● **About this task**:
Task for the records below: copy exactly from the first line on, stopping once the line with "me.set_sharp_from_angle(angle=radians(angle))" is copied, and leave out the pictures.

Pictures paired with source code:
::::::::

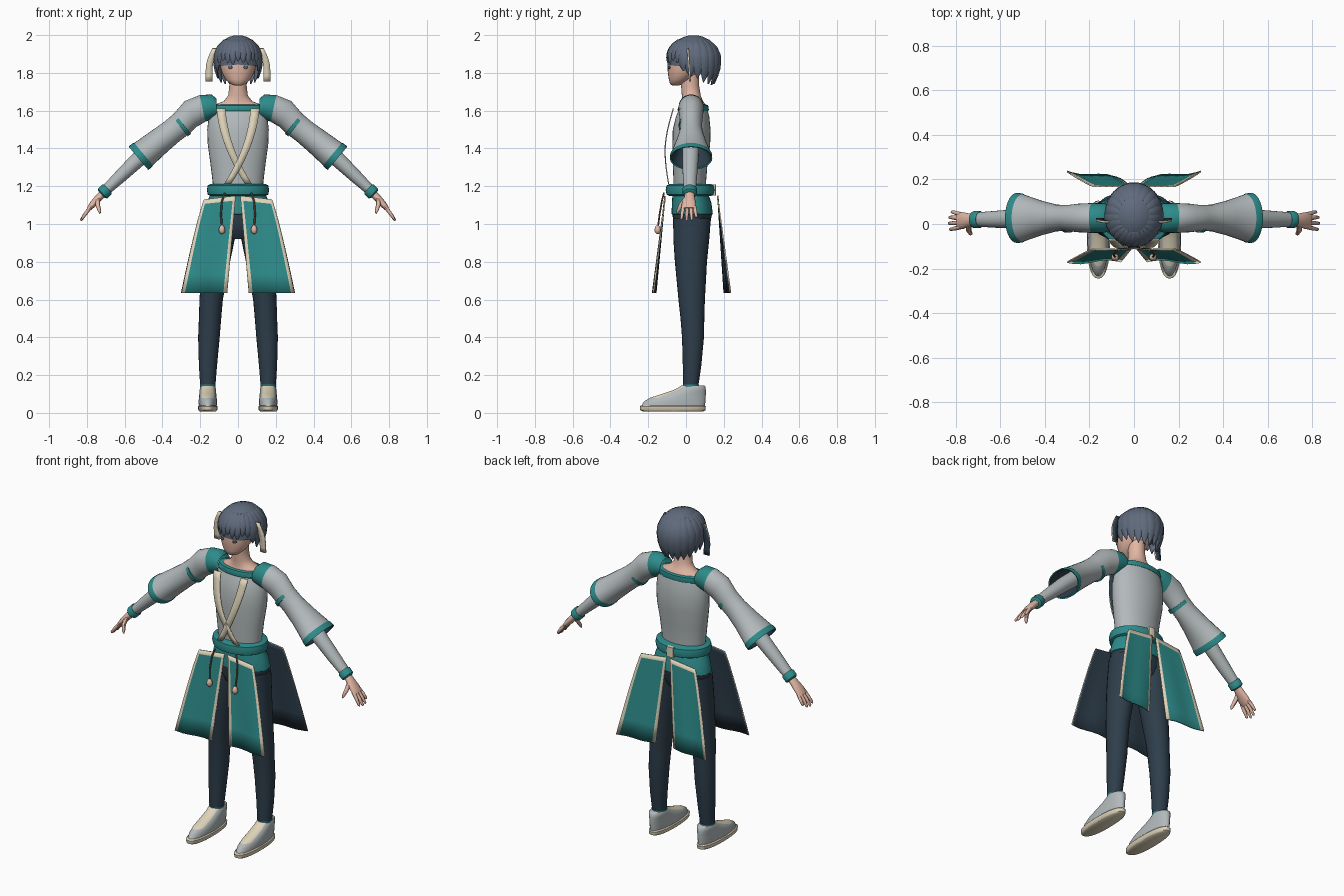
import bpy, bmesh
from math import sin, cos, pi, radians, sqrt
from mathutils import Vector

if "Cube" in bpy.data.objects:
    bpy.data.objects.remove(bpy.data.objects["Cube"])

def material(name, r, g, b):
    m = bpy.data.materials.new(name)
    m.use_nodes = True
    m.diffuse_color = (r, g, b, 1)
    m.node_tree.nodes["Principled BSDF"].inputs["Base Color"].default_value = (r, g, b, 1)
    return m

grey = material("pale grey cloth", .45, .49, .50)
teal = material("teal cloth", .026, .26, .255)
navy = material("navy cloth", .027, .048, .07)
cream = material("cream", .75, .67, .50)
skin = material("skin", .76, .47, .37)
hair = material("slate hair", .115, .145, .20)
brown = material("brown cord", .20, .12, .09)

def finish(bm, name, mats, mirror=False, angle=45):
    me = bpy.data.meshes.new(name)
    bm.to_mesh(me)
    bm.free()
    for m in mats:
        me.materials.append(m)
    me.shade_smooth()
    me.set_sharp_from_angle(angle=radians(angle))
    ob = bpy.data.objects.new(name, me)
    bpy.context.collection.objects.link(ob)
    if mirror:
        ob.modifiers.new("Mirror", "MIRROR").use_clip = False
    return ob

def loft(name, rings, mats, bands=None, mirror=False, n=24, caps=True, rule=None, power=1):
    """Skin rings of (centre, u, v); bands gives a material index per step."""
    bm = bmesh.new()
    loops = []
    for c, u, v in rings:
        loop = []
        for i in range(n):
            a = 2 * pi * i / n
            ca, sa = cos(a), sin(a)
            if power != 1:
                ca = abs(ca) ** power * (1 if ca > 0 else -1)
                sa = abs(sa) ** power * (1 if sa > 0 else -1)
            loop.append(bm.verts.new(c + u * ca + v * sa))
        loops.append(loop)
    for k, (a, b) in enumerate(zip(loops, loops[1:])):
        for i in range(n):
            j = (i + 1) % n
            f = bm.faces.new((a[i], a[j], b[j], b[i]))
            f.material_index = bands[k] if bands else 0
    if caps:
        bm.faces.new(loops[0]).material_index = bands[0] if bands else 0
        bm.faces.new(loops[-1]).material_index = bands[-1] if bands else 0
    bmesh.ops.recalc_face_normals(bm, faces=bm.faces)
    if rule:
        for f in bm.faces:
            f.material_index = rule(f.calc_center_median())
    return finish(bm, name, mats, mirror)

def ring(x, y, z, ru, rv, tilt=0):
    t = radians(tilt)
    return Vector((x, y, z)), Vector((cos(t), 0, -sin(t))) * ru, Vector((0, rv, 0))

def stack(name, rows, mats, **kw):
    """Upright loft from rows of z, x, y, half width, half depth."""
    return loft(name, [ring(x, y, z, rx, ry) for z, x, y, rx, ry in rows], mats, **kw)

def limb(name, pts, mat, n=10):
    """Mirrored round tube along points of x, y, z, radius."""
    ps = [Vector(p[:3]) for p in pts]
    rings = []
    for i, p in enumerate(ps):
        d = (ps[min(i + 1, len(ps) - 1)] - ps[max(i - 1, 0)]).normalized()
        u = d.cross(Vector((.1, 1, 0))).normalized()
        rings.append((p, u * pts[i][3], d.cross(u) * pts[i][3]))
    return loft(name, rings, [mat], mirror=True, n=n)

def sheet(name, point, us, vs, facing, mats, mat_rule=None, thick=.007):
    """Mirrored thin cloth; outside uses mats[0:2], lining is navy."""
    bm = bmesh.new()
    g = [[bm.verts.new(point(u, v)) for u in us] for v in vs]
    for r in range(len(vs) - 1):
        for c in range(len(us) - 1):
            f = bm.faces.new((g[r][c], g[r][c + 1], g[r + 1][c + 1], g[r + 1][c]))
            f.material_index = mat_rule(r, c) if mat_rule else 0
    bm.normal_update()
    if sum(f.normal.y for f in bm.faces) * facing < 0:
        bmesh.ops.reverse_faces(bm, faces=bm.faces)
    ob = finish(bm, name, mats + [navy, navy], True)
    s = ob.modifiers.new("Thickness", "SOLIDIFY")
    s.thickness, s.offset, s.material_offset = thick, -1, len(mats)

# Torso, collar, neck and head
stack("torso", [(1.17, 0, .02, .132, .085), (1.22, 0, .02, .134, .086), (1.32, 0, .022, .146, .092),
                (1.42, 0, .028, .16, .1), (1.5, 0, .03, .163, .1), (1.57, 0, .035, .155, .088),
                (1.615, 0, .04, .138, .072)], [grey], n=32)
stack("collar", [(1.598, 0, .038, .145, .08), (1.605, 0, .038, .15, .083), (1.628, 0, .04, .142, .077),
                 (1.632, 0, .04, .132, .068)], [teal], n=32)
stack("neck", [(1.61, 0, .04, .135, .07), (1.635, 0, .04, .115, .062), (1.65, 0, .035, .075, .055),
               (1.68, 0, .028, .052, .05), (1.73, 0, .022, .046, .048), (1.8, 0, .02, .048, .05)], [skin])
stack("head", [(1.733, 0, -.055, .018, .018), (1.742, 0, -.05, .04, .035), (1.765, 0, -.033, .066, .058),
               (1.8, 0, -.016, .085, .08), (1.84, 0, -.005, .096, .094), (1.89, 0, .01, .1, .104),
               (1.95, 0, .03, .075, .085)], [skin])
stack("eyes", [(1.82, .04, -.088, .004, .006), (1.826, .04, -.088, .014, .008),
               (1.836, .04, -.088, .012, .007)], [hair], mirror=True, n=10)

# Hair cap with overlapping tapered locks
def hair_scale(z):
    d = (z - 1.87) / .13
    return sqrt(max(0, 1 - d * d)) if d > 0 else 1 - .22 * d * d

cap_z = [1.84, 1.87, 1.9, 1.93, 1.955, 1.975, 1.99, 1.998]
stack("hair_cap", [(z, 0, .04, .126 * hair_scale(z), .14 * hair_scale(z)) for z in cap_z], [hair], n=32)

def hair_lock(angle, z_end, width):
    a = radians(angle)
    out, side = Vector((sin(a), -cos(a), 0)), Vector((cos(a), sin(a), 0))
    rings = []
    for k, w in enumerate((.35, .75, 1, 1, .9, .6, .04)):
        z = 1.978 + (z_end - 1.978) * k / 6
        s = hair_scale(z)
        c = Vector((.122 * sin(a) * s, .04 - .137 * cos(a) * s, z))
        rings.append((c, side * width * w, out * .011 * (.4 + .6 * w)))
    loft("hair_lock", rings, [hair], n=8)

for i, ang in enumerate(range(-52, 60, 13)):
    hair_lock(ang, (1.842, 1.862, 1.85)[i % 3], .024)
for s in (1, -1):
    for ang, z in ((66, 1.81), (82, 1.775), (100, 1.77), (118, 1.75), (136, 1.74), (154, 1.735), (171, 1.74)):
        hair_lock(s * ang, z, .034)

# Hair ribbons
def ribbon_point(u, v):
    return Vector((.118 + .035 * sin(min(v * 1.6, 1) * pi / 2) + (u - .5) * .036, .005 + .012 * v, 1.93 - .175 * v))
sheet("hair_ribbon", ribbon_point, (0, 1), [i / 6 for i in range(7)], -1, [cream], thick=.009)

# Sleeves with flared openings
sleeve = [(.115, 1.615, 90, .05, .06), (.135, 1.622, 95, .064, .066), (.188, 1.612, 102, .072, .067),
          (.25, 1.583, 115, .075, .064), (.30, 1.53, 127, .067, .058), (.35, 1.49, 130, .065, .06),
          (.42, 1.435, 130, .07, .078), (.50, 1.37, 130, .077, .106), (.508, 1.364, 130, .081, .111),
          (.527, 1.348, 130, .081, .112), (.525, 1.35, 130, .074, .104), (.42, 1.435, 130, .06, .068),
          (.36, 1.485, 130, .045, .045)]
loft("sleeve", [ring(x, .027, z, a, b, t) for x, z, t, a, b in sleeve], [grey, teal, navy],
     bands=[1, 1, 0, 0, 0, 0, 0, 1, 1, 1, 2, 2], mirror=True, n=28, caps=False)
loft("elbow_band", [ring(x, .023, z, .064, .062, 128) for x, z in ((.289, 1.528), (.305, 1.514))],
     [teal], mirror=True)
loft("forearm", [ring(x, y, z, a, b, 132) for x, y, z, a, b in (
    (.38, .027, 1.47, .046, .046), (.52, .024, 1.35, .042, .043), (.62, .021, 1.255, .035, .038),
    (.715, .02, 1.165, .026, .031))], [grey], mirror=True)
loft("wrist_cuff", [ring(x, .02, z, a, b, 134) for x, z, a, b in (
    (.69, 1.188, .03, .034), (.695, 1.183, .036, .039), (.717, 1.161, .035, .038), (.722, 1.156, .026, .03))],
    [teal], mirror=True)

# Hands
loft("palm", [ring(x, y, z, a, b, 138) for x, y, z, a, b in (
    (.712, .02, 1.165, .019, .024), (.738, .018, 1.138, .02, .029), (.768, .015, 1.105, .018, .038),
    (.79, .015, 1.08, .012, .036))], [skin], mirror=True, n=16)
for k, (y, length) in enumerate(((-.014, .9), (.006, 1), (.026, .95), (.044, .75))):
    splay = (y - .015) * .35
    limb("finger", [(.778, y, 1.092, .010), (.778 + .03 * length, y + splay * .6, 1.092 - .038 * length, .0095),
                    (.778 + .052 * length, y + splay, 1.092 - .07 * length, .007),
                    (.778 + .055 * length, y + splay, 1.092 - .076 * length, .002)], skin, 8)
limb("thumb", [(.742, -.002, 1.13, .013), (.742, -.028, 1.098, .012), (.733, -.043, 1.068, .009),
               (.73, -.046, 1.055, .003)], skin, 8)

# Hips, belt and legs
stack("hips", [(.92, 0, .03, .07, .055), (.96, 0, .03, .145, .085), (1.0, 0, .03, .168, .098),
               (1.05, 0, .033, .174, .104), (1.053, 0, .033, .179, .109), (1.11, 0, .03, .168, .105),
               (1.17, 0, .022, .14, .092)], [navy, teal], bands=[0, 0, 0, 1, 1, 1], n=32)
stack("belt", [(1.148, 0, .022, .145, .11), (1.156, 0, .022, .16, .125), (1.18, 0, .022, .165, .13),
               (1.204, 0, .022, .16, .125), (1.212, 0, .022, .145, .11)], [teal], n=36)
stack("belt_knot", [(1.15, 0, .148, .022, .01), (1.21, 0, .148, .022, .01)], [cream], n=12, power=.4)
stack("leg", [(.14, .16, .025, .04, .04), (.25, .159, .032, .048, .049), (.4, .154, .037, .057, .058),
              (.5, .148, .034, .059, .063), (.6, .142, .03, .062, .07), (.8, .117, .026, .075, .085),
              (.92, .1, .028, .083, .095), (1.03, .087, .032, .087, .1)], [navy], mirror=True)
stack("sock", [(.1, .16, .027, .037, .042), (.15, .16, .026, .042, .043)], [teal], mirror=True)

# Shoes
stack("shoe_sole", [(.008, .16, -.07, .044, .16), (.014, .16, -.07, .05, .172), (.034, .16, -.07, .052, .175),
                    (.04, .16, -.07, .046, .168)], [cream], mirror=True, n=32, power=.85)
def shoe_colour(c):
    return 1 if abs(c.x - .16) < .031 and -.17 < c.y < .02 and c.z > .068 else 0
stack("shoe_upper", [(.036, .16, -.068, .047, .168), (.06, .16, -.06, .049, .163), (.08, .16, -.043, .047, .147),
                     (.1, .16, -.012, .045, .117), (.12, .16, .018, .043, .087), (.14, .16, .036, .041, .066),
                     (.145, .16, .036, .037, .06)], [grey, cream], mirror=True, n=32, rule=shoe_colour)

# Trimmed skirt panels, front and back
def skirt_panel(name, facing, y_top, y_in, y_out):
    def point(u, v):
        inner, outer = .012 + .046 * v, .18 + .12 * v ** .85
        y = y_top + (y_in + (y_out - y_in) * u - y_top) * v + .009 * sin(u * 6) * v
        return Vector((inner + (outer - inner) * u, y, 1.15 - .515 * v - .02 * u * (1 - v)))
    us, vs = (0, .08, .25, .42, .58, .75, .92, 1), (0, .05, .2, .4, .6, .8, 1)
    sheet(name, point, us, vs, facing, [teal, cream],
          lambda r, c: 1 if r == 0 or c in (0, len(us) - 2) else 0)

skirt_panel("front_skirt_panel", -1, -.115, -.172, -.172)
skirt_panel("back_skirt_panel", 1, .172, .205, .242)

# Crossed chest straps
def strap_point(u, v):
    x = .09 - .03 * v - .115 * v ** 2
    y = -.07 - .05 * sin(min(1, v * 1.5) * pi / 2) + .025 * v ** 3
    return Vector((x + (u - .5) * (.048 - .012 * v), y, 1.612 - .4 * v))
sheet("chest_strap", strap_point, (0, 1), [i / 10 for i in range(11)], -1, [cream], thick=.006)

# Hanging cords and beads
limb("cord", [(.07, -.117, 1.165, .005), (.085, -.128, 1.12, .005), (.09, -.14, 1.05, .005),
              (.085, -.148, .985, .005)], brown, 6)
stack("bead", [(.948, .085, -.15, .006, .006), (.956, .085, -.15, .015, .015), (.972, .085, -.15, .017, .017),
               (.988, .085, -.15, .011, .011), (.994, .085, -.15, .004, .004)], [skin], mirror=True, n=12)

::::::::

● **Task answer**:
import bpy, bmesh
from math import sin, cos, pi, radians, sqrt
from mathutils import Vector

if "Cube" in bpy.data.objects:
    bpy.data.objects.remove(bpy.data.objects["Cube"])

def material(name, r, g, b):
    m = bpy.data.materials.new(name)
    m.use_nodes = True
    m.diffuse_color = (r, g, b, 1)
    m.node_tree.nodes["Principled BSDF"].inputs["Base Color"].default_value = (r, g, b, 1)
    return m

grey = material("pale grey cloth", .45, .49, .50)
teal = material("teal cloth", .026, .26, .255)
navy = material("navy cloth", .027, .048, .07)
cream = material("cream", .75, .67, .50)
skin = material("skin", .76, .47, .37)
hair = material("slate hair", .115, .145, .20)
brown = material("brown cord", .20, .12, .09)

def finish(bm, name, mats, mirror=False, angle=45):
    me = bpy.data.meshes.new(name)
    bm.to_mesh(me)
    bm.free()
    for m in mats:
        me.materials.append(m)
    me.shade_smooth()
    me.set_sharp_from_angle(angle=radians(angle))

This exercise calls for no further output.